With typical Deep South generosity, these supper-club supremos don’t just feed you – they throw a party in your honour. 2015’s sell-out event was a Bayou banquet featuring a multi-course feast, quality cocktails and live blues; last year they pulled off a Thanksgiving happening that segued into a Christmas knees up. This year’s theme is still as hazy as the Bayou swamps upon which it’s themed, but there will be barbecued seafood, jazz and performance art. We just hope the British weather measures up to New Orleans’ sub-tropical standards.
Find out more on Slap Ya Papa’s website.
Supper in a Pear Tree, Battersea

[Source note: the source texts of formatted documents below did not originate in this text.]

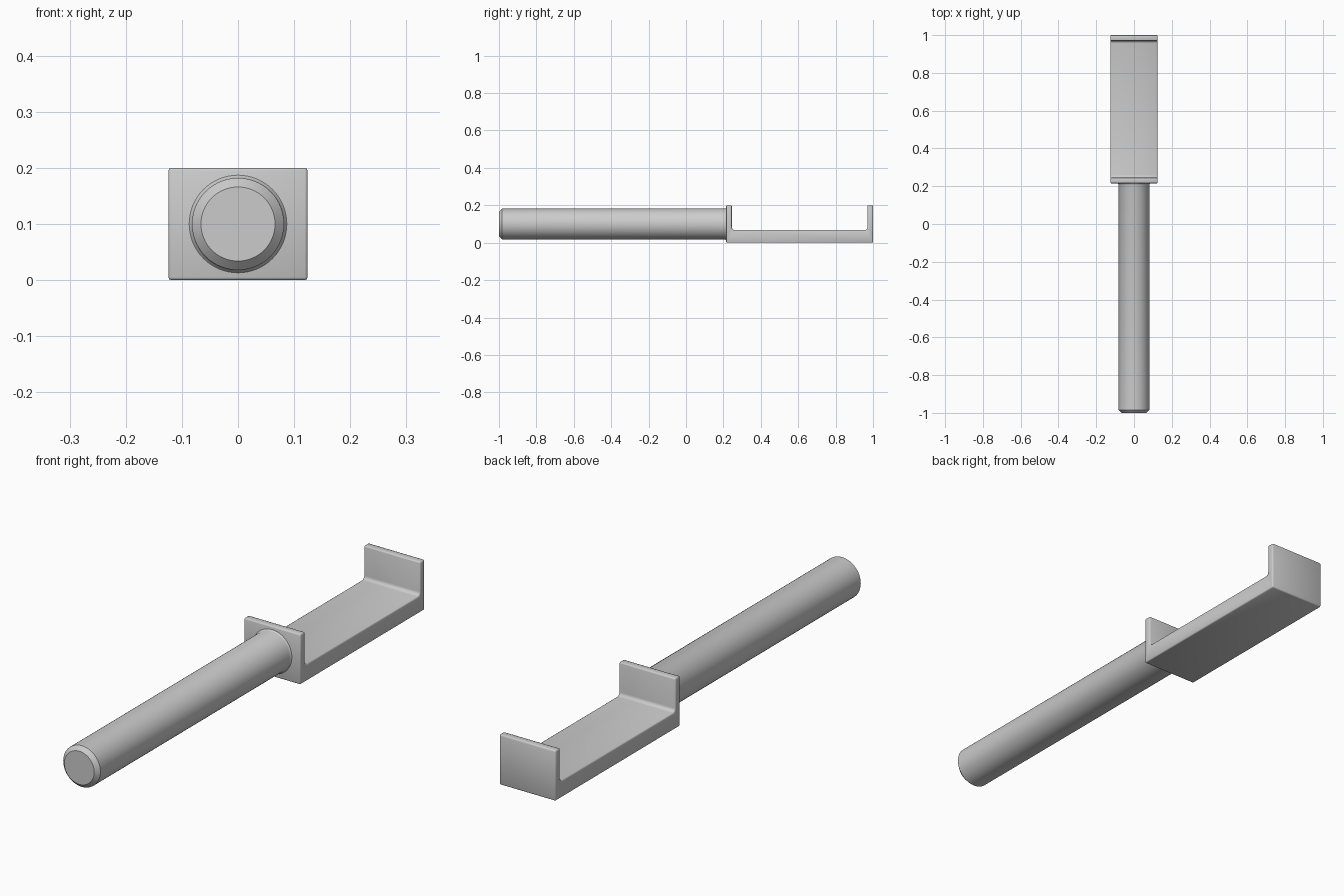
import bpy, bmesh, math

if "Cube" in bpy.data.objects:
    bpy.data.objects.remove(bpy.data.objects["Cube"])

grey = bpy.data.materials.new("plain grey")
grey.diffuse_color = (0.6, 0.6, 0.6, 1)
grey.use_nodes = True
grey.node_tree.nodes["Principled BSDF"].inputs["Base Color"].default_value = grey.diffuse_color


def add_object(name, bm, angle):
    bmesh.ops.recalc_face_normals(bm, faces=bm.faces)
    mesh = bpy.data.meshes.new(name)
    bm.to_mesh(mesh)
    bm.free()
    mesh.materials.append(grey)
    ob = bpy.data.objects.new(name, mesh)
    bpy.context.collection.objects.link(ob)
    bpy.context.view_layer.objects.active = ob
    ob.select_set(True)
    bpy.ops.object.shade_smooth_by_angle(angle=math.radians(angle))
    ob.select_set(False)
    return ob


def arc(cy, cz, r, a0, a1, n=4):
    angles = [math.radians(a0 + (a1 - a0) * i / n) for i in range(n + 1)]
    return [(cy + r * math.cos(a), cz + r * math.sin(a)) for a in angles]


# Tray: U-shaped side profile with filleted inner corners, extruded across x
Y0, Y1, WALL, FLOOR, TOP, HALF, R = 0.215, 1.0, 0.03, 0.068, 0.2, 0.124, 0.014
a, b = Y0 + WALL, Y1 - WALL
profile = [(Y0, TOP), (Y0, 0), (Y1, 0), (Y1, TOP), (b, TOP)]
profile += arc(b - R, FLOOR + R, R, 0, -90)
profile += arc(a + R, FLOOR + R, R, 270, 180)
profile += [(a, TOP)]
bm = bmesh.new()
face = bm.faces.new([bm.verts.new((-HALF, y, z)) for y, z in profile])
ext = bmesh.ops.extrude_face_region(bm, geom=[face])
bmesh.ops.translate(bm, vec=(2 * HALF, 0, 0),
                    verts=[v for v in ext["geom"] if isinstance(v, bmesh.types.BMVert)])
bmesh.ops.recalc_face_normals(bm, faces=bm.faces)
# Soften the outer edges
edges = [e for e in bm.edges if e.calc_face_angle(0) > math.radians(50)]
bmesh.ops.bevel(bm, geom=edges, offset=0.005, segments=2, profile=0.5,
                affect='EDGES', clamp_overlap=True)
add_object("tray", bm, 50)

# Handle: round bar with chamfered front end and small flare at the tray
SIDES, CZ = 64, 0.1
rings = [(0.066, -1.0), (0.082, -0.984), (0.082, 0.207),
         (0.0835, 0.2115), (0.088, 0.216), (0.08, 0.225)]
bm = bmesh.new()
loops = [[bm.verts.new((r * math.cos(2 * math.pi * i / SIDES), y,
                        CZ + r * math.sin(2 * math.pi * i / SIDES)))
          for i in range(SIDES)] for r, y in rings]
for p, q in zip(loops, loops[1:]):
    for i in range(SIDES):
        j = (i + 1) % SIDES
        bm.faces.new((p[i], p[j], q[j], q[i]))
bm.faces.new(loops[0])
bm.faces.new(loops[-1])
add_object("handle", bm, 32)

Art on and off the plate
What meal doesn’t taste better after spending an hour or two staring at a naked stranger? Each month, Supper in a Pear Tree combines a life-drawing class with a gourmet meal, and they sell out pronto. Artist Charlotte Partridge leads the class; chef Annabel Partridge, who trained under Skye Gyngell at Petersham Nurseries Café, then brings out a series of dishes that could pass as artworks themselves – from lobster with ‘green goddess’ dressing, tomatoes and samphire, to cumin-seasoned pork belly with salsa verde.
The next available Supper in a Pear Tree event takes place on Wednesday March 29. See the website for upcoming available dates.

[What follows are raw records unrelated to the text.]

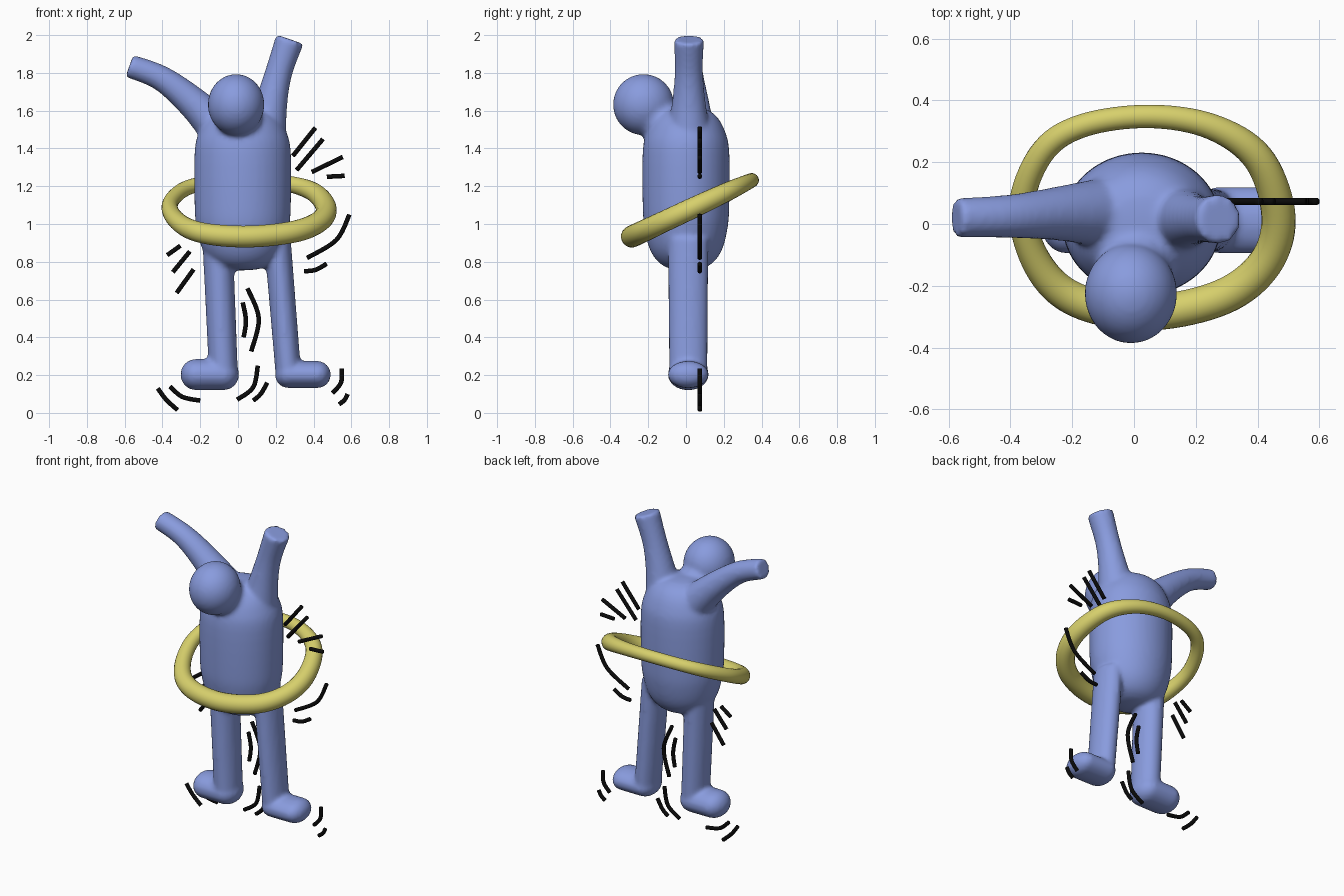
import bpy, bmesh, math
from mathutils import Vector, Matrix

cube = bpy.data.objects.get("Cube")
if cube:
    bpy.data.objects.remove(cube, do_unlink=True)


def material(name, rgb):
    mat = bpy.data.materials.new(name)
    mat.use_nodes = True
    mat.diffuse_color = (*rgb, 1)
    bsdf = next(n for n in mat.node_tree.nodes if n.type == 'BSDF_PRINCIPLED')
    bsdf.inputs["Base Color"].default_value = (*rgb, 1)
    bsdf.inputs["Roughness"].default_value = 0.6
    return mat


blue = material("soft_blue", (0.25, 0.33, 0.73))
yellow = material("hoop_yellow", (0.68, 0.63, 0.15))
black = material("ink_black", (0.003, 0.003, 0.003))


def spline(points, steps, closed=False):
    """Smooth curve through points of (x, y, z, radius)."""
    pts = [Vector(p) for p in points]
    n = len(pts)
    get = (lambda i: pts[i % n]) if closed else (lambda i: pts[max(0, min(n - 1, i))])
    out = []
    for i in range(n if closed else n - 1):
        a, b, c, d = (get(i + k) for k in (-1, 0, 1, 2))
        for s in range(steps):
            t = s / steps
            out.append(0.5 * (2 * b + (c - a) * t + (2 * a - 5 * b + 4 * c - d) * t ** 2
                              + (3 * b - a - 3 * c + d) * t ** 3))
    return out if closed else out + [pts[-1]]


def sweep(bm, path, axis, stretch=1.0, sides=16, closed=False):
    """Tube along the path, with its section stretched along the axis."""
    axis = Vector(axis).normalized()
    n = len(path)
    rings = []
    for i, p in enumerate(path):
        if closed:
            tangent = path[(i + 1) % n] - path[i - 1]
        else:
            tangent = path[min(i + 1, n - 1)] - path[max(i - 1, 0)]
        side = tangent.to_3d().cross(axis).normalized()
        ring = []
        for k in range(sides):
            a = math.tau * k / sides
            offset = side * math.cos(a) + axis * stretch * math.sin(a)
            ring.append(bm.verts.new(p.to_3d() + offset * p.w))
        rings.append(ring)
    for i in range(n if closed else n - 1):
        r, q = rings[i], rings[(i + 1) % n]
        for k in range(sides):
            j = (k + 1) % sides
            bm.faces.new((r[k], r[j], q[j], q[k]))
    if not closed:
        bm.faces.new(rings[0][::-1])
        bm.faces.new(rings[-1])


def ball(bm, centre, size):
    matrix = Matrix.Translation(centre) @ Matrix.Diagonal((*size, 1))
    bmesh.ops.create_uvsphere(bm, u_segments=32, v_segments=20, radius=1, matrix=matrix)


def finish(bm, name, mat):
    bmesh.ops.recalc_face_normals(bm, faces=bm.faces)
    for f in bm.faces:
        f.smooth = True
    mesh = bpy.data.meshes.new(name)
    bm.to_mesh(mesh)
    bm.free()
    mesh.materials.append(mat)
    obj = bpy.data.objects.new(name, mesh)
    bpy.context.collection.objects.link(obj)
    return obj


Y = (0, 1, 0)

# Figure: torso, head and limbs fused into one soft skin
bm = bmesh.new()
profile = [(0.755, 0.03), (0.765, 0.1), (0.8, 0.165), (0.87, 0.215), (0.98, 0.245),
           (1.1, 0.255), (1.38, 0.255), (1.49, 0.23), (1.57, 0.18), (1.61, 0.11), (1.62, 0.03)]
sweep(bm, spline([(0.025, 0, z, r) for z, r in profile], 4), Y, 0.9, 40)

# Head and short neck
ball(bm, (-0.01, -0.225, 1.632), (0.15, 0.162, 0.162))
sweep(bm, spline([(0, -0.2, 1.6, 0.12), (0.01, -0.08, 1.5, 0.13)], 2), (1, 0, 0))

# Raised arms
right_arm = [(-0.575, 0.02, 1.837, 0.062), (-0.4, 0.025, 1.768, 0.068),
             (-0.22, 0.035, 1.625, 0.088), (-0.05, 0.035, 1.45, 0.12)]
left_arm = [(0.275, 0.015, 1.978, 0.077), (0.218, 0.015, 1.81, 0.072),
            (0.178, 0.015, 1.65, 0.085), (0.14, 0.015, 1.45, 0.115)]
for arm in (right_arm, left_arm):
    sweep(bm, spline(arm, 8), Y, 1.04, 24)

# Legs with outward feet: hip, ankle, toe and their radii
for hip, ankle, toe, leg_r, foot_r in (
        (-0.108, -0.077, -0.222, 0.077, 0.083),
        (0.208, 0.267, 0.42, 0.068, 0.072)):
    y, z = 0.012, 0.203
    sweep(bm, spline([(hip, y, 0.92, leg_r * 1.05), (ankle, y, z, leg_r)], 6), Y, 0.102 / leg_r, 24)
    sweep(bm, spline([(ankle, y, z, foot_r), (toe, y, z, foot_r)], 4), Y, 0.108 / foot_r, 24)
    for x in (ankle, toe):
        ball(bm, (x, y, z), (foot_r, 0.108, foot_r))
figure = finish(bm, "dancing_figure", blue)
remesh = figure.modifiers.new("fuse", 'REMESH')
remesh.mode = 'VOXEL'
remesh.voxel_size = 0.013
remesh.use_smooth_shade = True
soften = figure.modifiers.new("soften", 'SMOOTH')
soften.factor = 0.5
soften.iterations = 7

# Tilted hoop, thicker towards the front and left
slope = 0.47
outline = [(-0.36, 0.08, 0.042), (-0.29, 0.24, 0.04), (-0.16, 0.32, 0.038), (0.05, 0.348, 0.038),
           (0.25, 0.315, 0.042), (0.4, 0.215, 0.05), (0.466, 0.04, 0.055), (0.435, -0.11, 0.056),
           (0.31, -0.225, 0.058), (0.1, -0.283, 0.058), (-0.1, -0.273, 0.057),
           (-0.245, -0.21, 0.053), (-0.335, -0.08, 0.047)]
bm = bmesh.new()
loop = [(x, y, 1.068 + slope * y, r) for x, y, r in outline]
sweep(bm, spline(loop, 8, True), (0, -slope, 1), 1.0, 20, True)
finish(bm, "hula_hoop", yellow)

# Motion strokes, each a run of x, z points in one upright plane
groups = {
    "shoulder_strokes": [
        [(0.29, 1.36), (0.41, 1.51)], [(0.31, 1.285), (0.45, 1.45)],
        [(0.39, 1.275), (0.555, 1.355)], [(0.47, 1.25), (0.565, 1.255)]],
    "hip_strokes": [
        [(0.59, 1.05), (0.52, 0.915), (0.365, 0.82)], [(0.35, 0.75), (0.41, 0.757), (0.47, 0.79)],
        [(-0.375, 0.835), (-0.305, 0.885)], [(-0.345, 0.745), (-0.255, 0.855)],
        [(-0.325, 0.635), (-0.235, 0.76)]],
    "knee_strokes": [
        [(0.025, 0.585), (0.042, 0.49), (0.03, 0.4)], [(0.05, 0.66), (0.11, 0.5), (0.07, 0.325)]],
    "foot_strokes": [
        [(0.105, 0.25), (0.08, 0.135), (-0.005, 0.07)], [(0.155, 0.16), (0.12, 0.1), (0.08, 0.065)],
        [(-0.36, 0.14), (-0.295, 0.085), (-0.2, 0.065)], [(-0.425, 0.13), (-0.38, 0.07), (-0.32, 0.015)],
        [(0.55, 0.235), (0.545, 0.16), (0.5, 0.105)], [(0.58, 0.1), (0.565, 0.07), (0.535, 0.045)]],
}
for name, strokes in groups.items():
    bm = bmesh.new()
    for stroke in strokes:
        sweep(bm, spline([(x, 0.073, z, 0.012) for x, z in stroke], 6), Y, 1.0, 10)
    finish(bm, name, black)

That Hungry Chef, Archway
Fantastical themes in the hands of an experienced chef
Pratap Chahal, a chef whose CV includes Claridge’s and Cinnamon Club, knows a thing or two about fine dining – but it’s in his own home that he can really let his imagination run wild. His quick-selling supper clubs are based around all sorts of ambitious ruses, from edible scents to his current project: a gastronomic interpretation of ‘Alice in Wonderland’ and the Mad Hatter’s tea party. The seven-course menu includes dishes entitled ‘Mock Turtle Soup’, ‘Jabberwocky’ and, of course, ‘Eat Me’. Prepare to be dazzled.
‘Alice in Wonderland: Multi-Sensory Dining’ (£60) is sold out until March 17. Check out That Hungry Chef’s website for more details.
Now discover London's best secret bars
Enjoy a night out somewhere different this weekend and discover the capital's best hidden bars and nightlife. Sink a drink in one of London's secret drinking dens or spend an evening at an underground event. Check out our guide to hidden bars and nights out in London.
Bad feng shui, misbehaving ley lines – call it what you like, some restaurant and bar sites seem doomed to fail. No perfectly central location or huge budget can save an address that has seen owner after owner pour fortunes into a project only to have it go belly-up. Number 4a Upper St Martin’s Lane, Covent Garden, has long been one of those blighted sites, going back to when Samuel Pepys popped in for a stewed coffee and a stale bacon butty after clubbing in Leicester Square. If anyone can make a bad site work, it must be chef-restaurateur Marcus Wareing. He’s one of the golden boys of London gastronomy, picking up Michelin stars the way most of us collect Nectar points. Now he’s aimed his sights on Covent Garden’s tourists. Part of the problem with number 4a is that it’s a huge concrete box, partitioned by a mezzanine floor. As a result, the noise levels are like a carnival sound system. Every hoot and holler is amplified up along the front of the building and into the upper floor. Even at lunchtime the noise levels were offputting. But we liked our dishes. Slim aubergines had been glazed with harissa and grilled, served with dollops of yoghurt and ground peanuts, coriander and chilli – appealing to both eye and palate. Toast slivers were served with a chorizo spread, simple and very tasty. A disc of olive oil cake was topped with blackberry jam and a pipe of pâtissier’s custard – a novel combination, but it worked. The above dishes remain on the menu. Others we t
Venue says: “Experience our summer lunch menu. Seasonal ingredients and creative dishes. Two courses for £22 or three courses for £26.”